***** RECORDS TO PROCESS

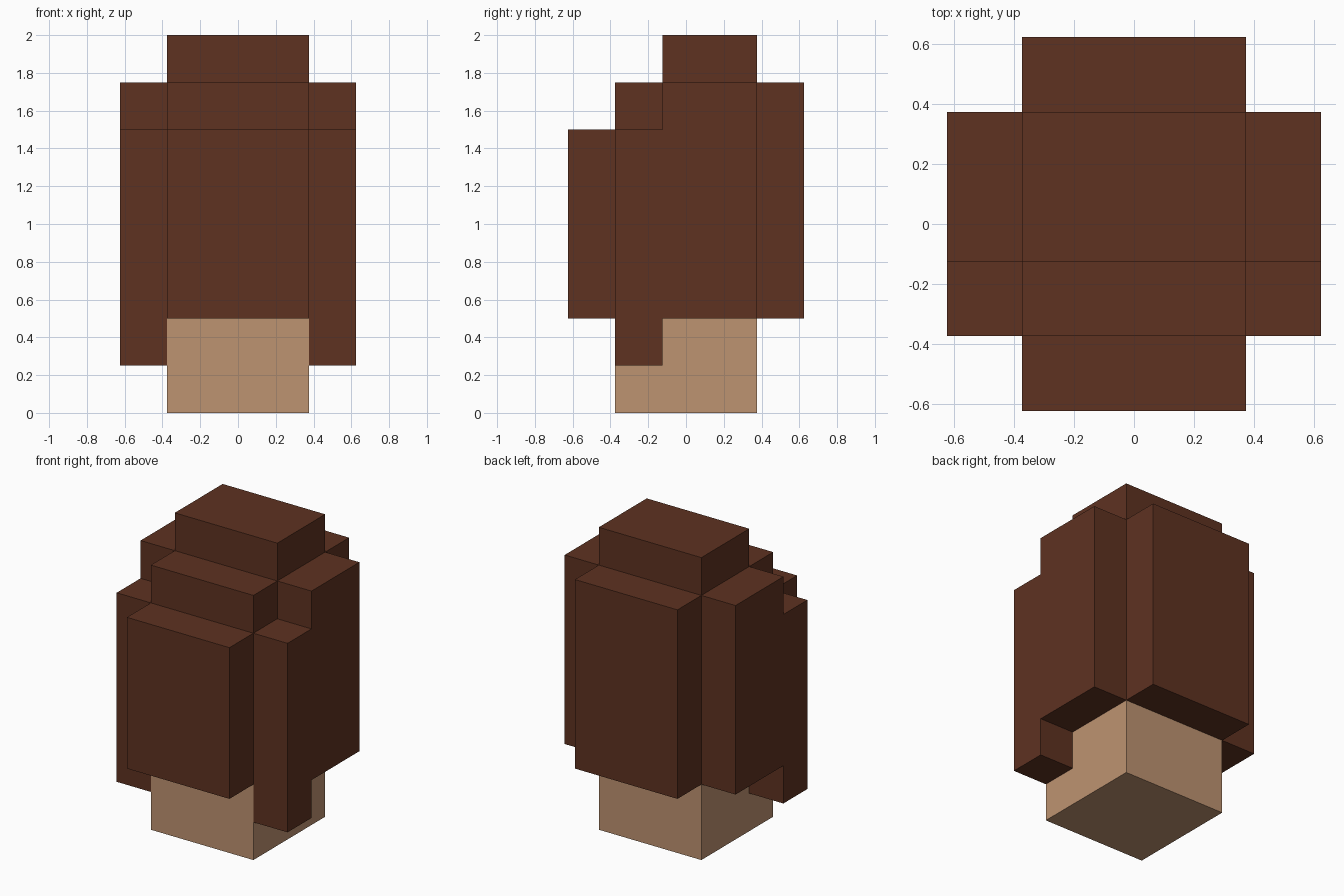
import bpy
import bmesh

cube = bpy.data.objects.get("Cube")
if cube:
    bpy.data.objects.remove(cube, do_unlink=True)


def make_material(name, rgb):
    mat = bpy.data.materials.new(name)
    mat.use_nodes = True
    colour = (*rgb, 1.0)
    mat.diffuse_color = colour
    bsdf = next(n for n in mat.node_tree.nodes if n.type == 'BSDF_PRINCIPLED')
    bsdf.inputs["Base Color"].default_value = colour
    return mat


def extrude_profile(name, profile, x0, x1, mat):
    """Sweep a (y, z) outline along x from x0 to x1."""
    bm = bmesh.new()
    face = bm.faces.new([bm.verts.new((x0, y, z)) for y, z in profile])
    swept = bmesh.ops.extrude_face_region(bm, geom=[face])
    verts = [v for v in swept["geom"] if isinstance(v, bmesh.types.BMVert)]
    bmesh.ops.translate(bm, verts=verts, vec=(x1 - x0, 0, 0))
    bmesh.ops.recalc_face_normals(bm, faces=bm.faces)
    mesh = bpy.data.meshes.new(name)
    bm.to_mesh(mesh)
    bm.free()
    mesh.materials.append(mat)
    obj = bpy.data.objects.new(name, mesh)
    bpy.context.scene.collection.objects.link(obj)
    return obj


brown = make_material("dark brown", (0.112, 0.032, 0.0152))
tan = make_material("tan", (0.515, 0.292, 0.165))

INNER, OUTER = 0.375, 0.625

# Square base block
base = [(-INNER, 0), (INNER, 0), (INNER, 0.5), (-INNER, 0.5)]
extrude_profile("base", base, -INNER, INNER, tan)

# Central body: front panel, stepped top and back panel in one outline
body = [(-OUTER, 0.5), (-OUTER, 1.5), (-INNER, 1.5), (-INNER, 1.75),
        (-0.125, 1.75), (-0.125, 2), (INNER, 2), (INNER, 1.75),
        (OUTER, 1.75), (OUTER, 0.5)]
extrude_profile("body", body, -INNER, INNER, brown)

# Side panels, with the front strip set lower than the rear part
side = [(-INNER, 0.25), (-INNER, 1.5), (-0.125, 1.5), (-0.125, 1.75),
        (INNER, 1.75), (INNER, 0.5), (-0.125, 0.5), (-0.125, 0.25)]
for label, sign in (("left", 1), ("right", -1)):
    extrude_profile(f"{label}_side_panel", side, sign * INNER, sign * OUTER, brown)
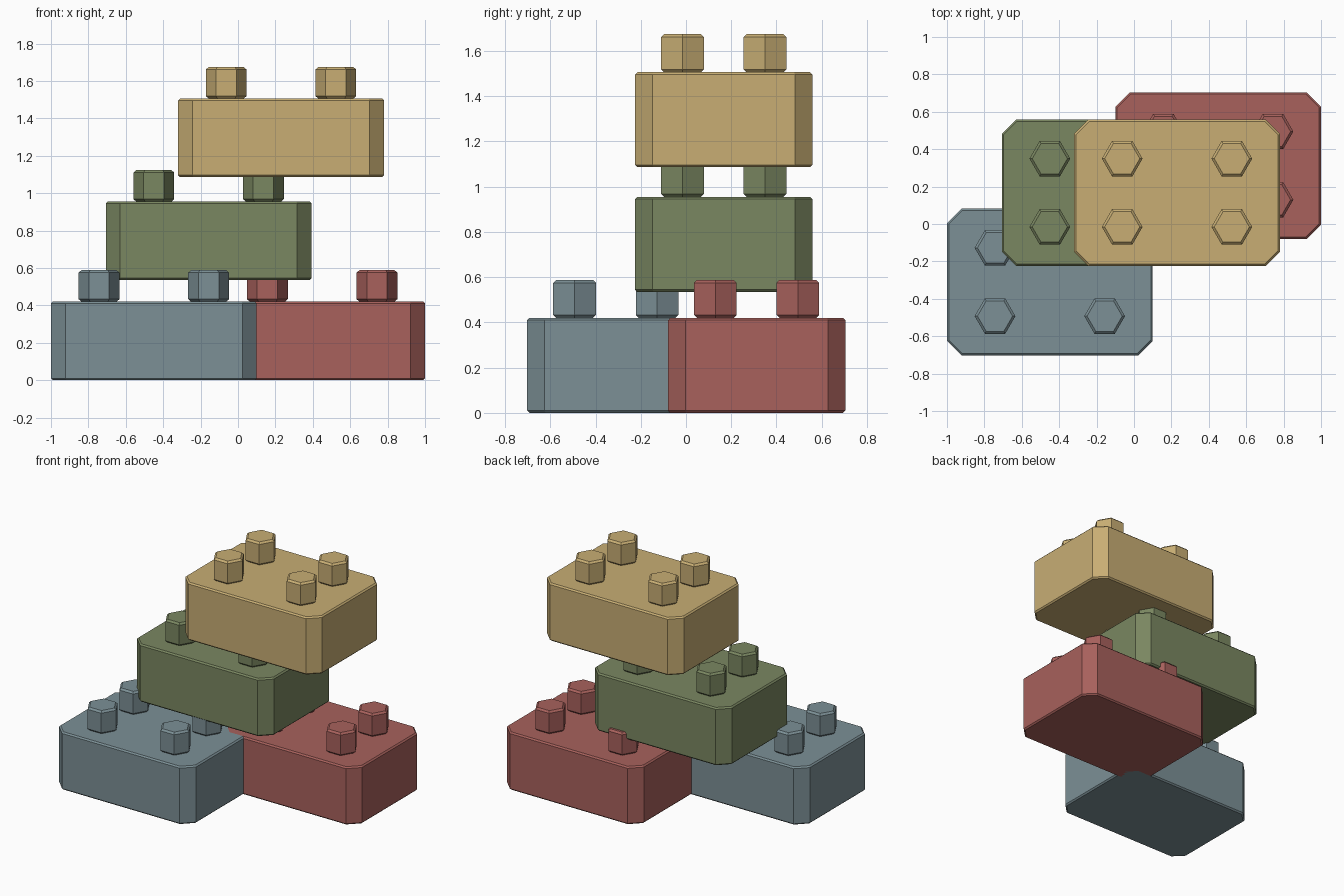
import bpy, bmesh, math

if "Cube" in bpy.data.objects:
    bpy.data.objects.remove(bpy.data.objects["Cube"])


def material(name, rgb):
    m = bpy.data.materials.new(name)
    lin = [(c / 255 / 12.92) if c < 10 else ((c / 255 + 0.055) / 1.055) ** 2.4 for c in rgb]
    m.diffuse_color = (*lin, 1.0)
    m.use_nodes = True
    m.node_tree.nodes["Principled BSDF"].inputs["Base Color"].default_value = m.diffuse_color
    return m


def prism(name, outline, z0, z1, bevel, mat):
    """Extrude an outline upward and soften its top and bottom rims."""
    bm = bmesh.new()
    base = bm.faces.new([bm.verts.new((x, y, z0)) for x, y in outline])
    ext = bmesh.ops.extrude_face_region(bm, geom=[base])
    top = [v for v in ext["geom"] if isinstance(v, bmesh.types.BMVert)]
    bmesh.ops.translate(bm, verts=top, vec=(0, 0, z1 - z0))
    rims = [e for e in bm.edges if abs(e.verts[0].co.z - e.verts[1].co.z) < 1e-6]
    bmesh.ops.bevel(bm, geom=rims, offset=bevel, segments=1, affect='EDGES')
    bmesh.ops.recalc_face_normals(bm, faces=bm.faces)
    mesh = bpy.data.meshes.new(name)
    bm.to_mesh(mesh)
    bm.free()
    mesh.materials.append(mat)
    ob = bpy.data.objects.new(name, mesh)
    bpy.context.collection.objects.link(ob)
    return ob


HX, HY, H, CUT = 0.55, 0.392, 0.42, 0.077     # brick half sizes, height, corner cut
SX, SY, SR, SH = 0.293, 0.1825, 0.109, 0.168  # stud spacing, radius, height


def brick(name, cx, cy, z, mat):
    # Body: rectangle with cut corners
    corners = []
    for sx, sy in ((1, 1), (-1, 1), (-1, -1), (1, -1)):
        pair = [(cx + sx * HX, cy + sy * (HY - CUT)), (cx + sx * (HX - CUT), cy + sy * HY)]
        corners += pair if sx * sy > 0 else pair[::-1]
    prism(name + "_brick", corners, z, z + H, 0.01, mat)
    # Four hexagonal studs
    n = 0
    for sx in (-1, 1):
        for sy in (-1, 1):
            n += 1
            hexagon = [(cx + sx * SX + SR * math.cos(i * math.pi / 3),
                        cy + sy * SY + SR * math.sin(i * math.pi / 3)) for i in range(6)]
            prism(f"{name}_stud_{n}", hexagon, z + H, z + H + SH, 0.013, mat)


# Two bricks on the ground, two stacked above
brick("blue", -0.45, -0.31, 0.0, material("slate blue", (124, 144, 150)))
brick("red", 0.45, 0.312, 0.0, material("brick red", (168, 97, 92)))
brick("green", -0.157, 0.167, 0.535, material("olive green", (122, 135, 97)))
brick("yellow", 0.23, 0.167, 1.086, material("sand yellow", (200, 174, 116)))
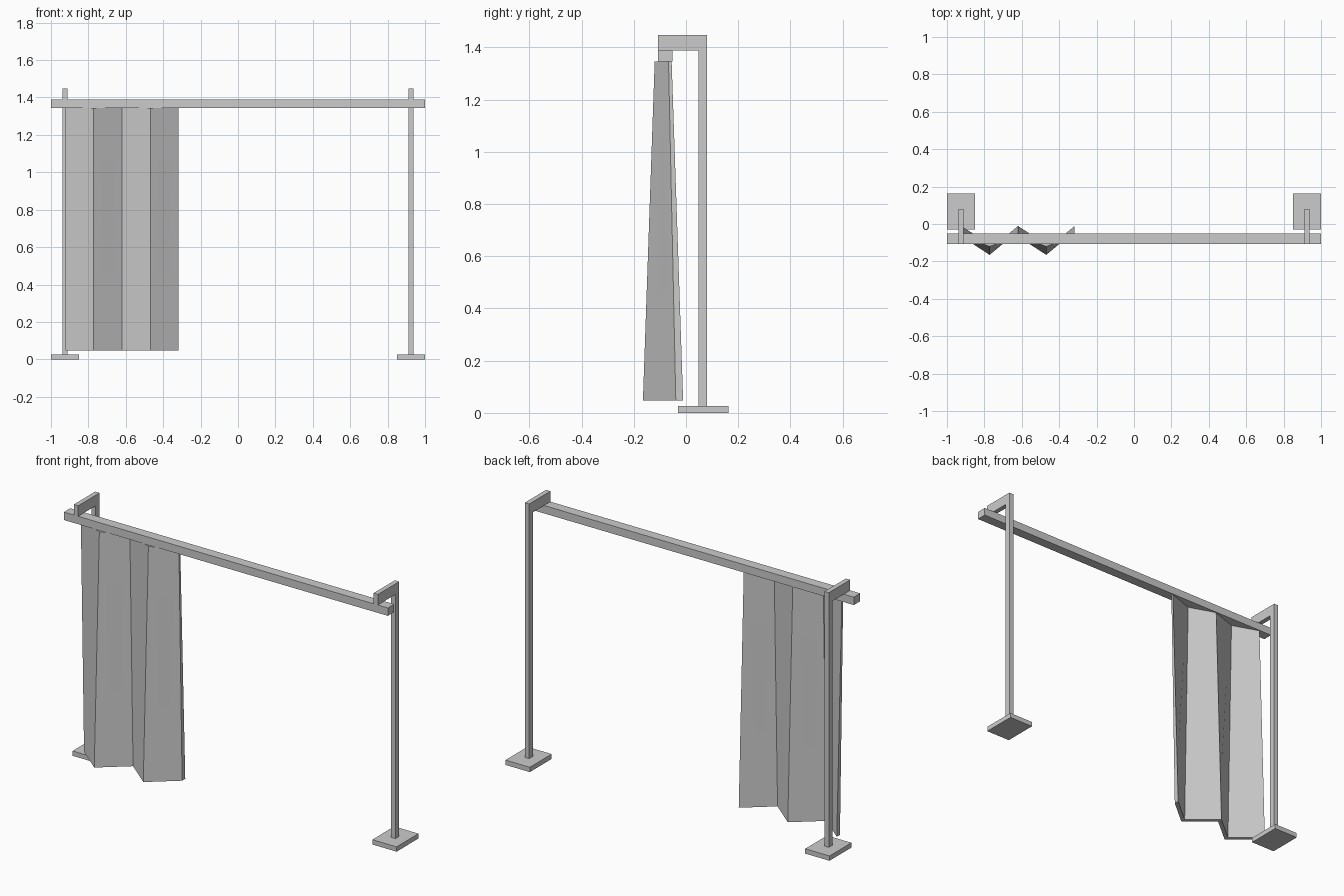
import bpy

if "Cube" in bpy.data.objects:
    bpy.data.objects.remove(bpy.data.objects["Cube"])


def mesh_object(name, verts, faces):
    mesh = bpy.data.meshes.new(name)
    mesh.from_pydata(verts, [], faces)
    mesh.update()
    obj = bpy.data.objects.new(name, mesh)
    bpy.context.collection.objects.link(obj)
    return obj


def box(name, lo, hi):
    centre = [(a + b) / 2 for a, b in zip(lo, hi)]
    bpy.ops.mesh.primitive_cube_add(size=1, location=centre)
    obj = bpy.context.object
    obj.name = name
    obj.scale = [b - a for a, b in zip(lo, hi)]
    return obj


def extrude_x(name, profile, x0, x1):
    """Solid from a closed counter-clockwise (y, z) profile swept along x."""
    n = len(profile)
    verts = [(x, y, z) for x in (x0, x1) for y, z in profile]
    faces = [tuple(reversed(range(n))), tuple(range(n, 2 * n))]
    faces += [(i, (i + 1) % n, n + (i + 1) % n, n + i) for i in range(n)]
    return mesh_object(name, verts, faces)


# Horizontal rail
box("rail", (-1, -0.107, 1.345), (1, -0.051, 1.389))

# Foot plates and hooked posts at both ends
hook = [(0.047, 0.027), (0.081, 0.027), (0.081, 1.448),
        (-0.107, 1.448), (-0.107, 1.389), (0.047, 1.389)]
for side, s in (("left", -1), ("right", 1)):
    xc = s * 0.925
    box(side + "_foot", (xc - 0.075, -0.03, 0), (xc + 0.075, 0.163, 0.027))
    extrude_x(side + "_post", hook, xc - 0.0135, xc + 0.0135)

# Pleated curtain: zigzag flaring and thickening towards the floor
folds = 5
rows = [  # z, back-fold y, front-fold y, thickness along y
    (1.345, -0.067, -0.120, 0.012),
    (0.047, -0.039, -0.165, 0.028),
]
verts = []
for i in range(folds):
    x = -0.923 + i * 0.1513
    for z, back, front, thick in rows:
        y = front if i % 2 else back
        verts += [(x, y, z), (x, y + thick, z)]
# Each column holds: top front, top back, bottom front, bottom back
ring = (0, 2, 3, 1)
faces = [ring[::-1], tuple(4 * (folds - 1) + k for k in ring)]
for i in range(folds - 1):
    for a, b in zip(ring, ring[1:] + ring[:1]):
        faces.append((4 * i + a, 4 * i + b, 4 * i + 4 + b, 4 * i + 4 + a))
curtain = mesh_object("curtain", verts, faces)

# Consistent outward normals
bpy.ops.object.select_all(action='DESELECT')
for obj in list(bpy.context.collection.objects):
    obj.select_set(True)
bpy.context.view_layer.objects.active = curtain
bpy.ops.object.mode_set(mode='EDIT')
bpy.ops.mesh.select_all(action='SELECT')
bpy.ops.mesh.normals_make_consistent(inside=False)
bpy.ops.object.mode_set(mode='OBJECT')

**********

▶ TASK ITEM
Every line in the listing that holds "faces" belongs in the answer.

▶ EXPECTED ANSWER
    face = bm.faces.new([bm.verts.new((x0, y, z)) for y, z in profile])
    bmesh.ops.recalc_face_normals(bm, faces=bm.faces)
    base = bm.faces.new([bm.verts.new((x, y, z0)) for x, y in outline])
    bmesh.ops.recalc_face_normals(bm, faces=bm.faces)
def mesh_object(name, verts, faces):
    mesh.from_pydata(verts, [], faces)
    faces = [tuple(reversed(range(n))), tuple(range(n, 2 * n))]
    faces += [(i, (i + 1) % n, n + (i + 1) % n, n + i) for i in range(n)]
    return mesh_object(name, verts, faces)
faces = [ring[::-1], tuple(4 * (folds - 1) + k for k in ring)]
        faces.append((4 * i + a, 4 * i + b, 4 * i + 4 + b, 4 * i + 4 + a))
curtain = mesh_object("curtain", verts, faces)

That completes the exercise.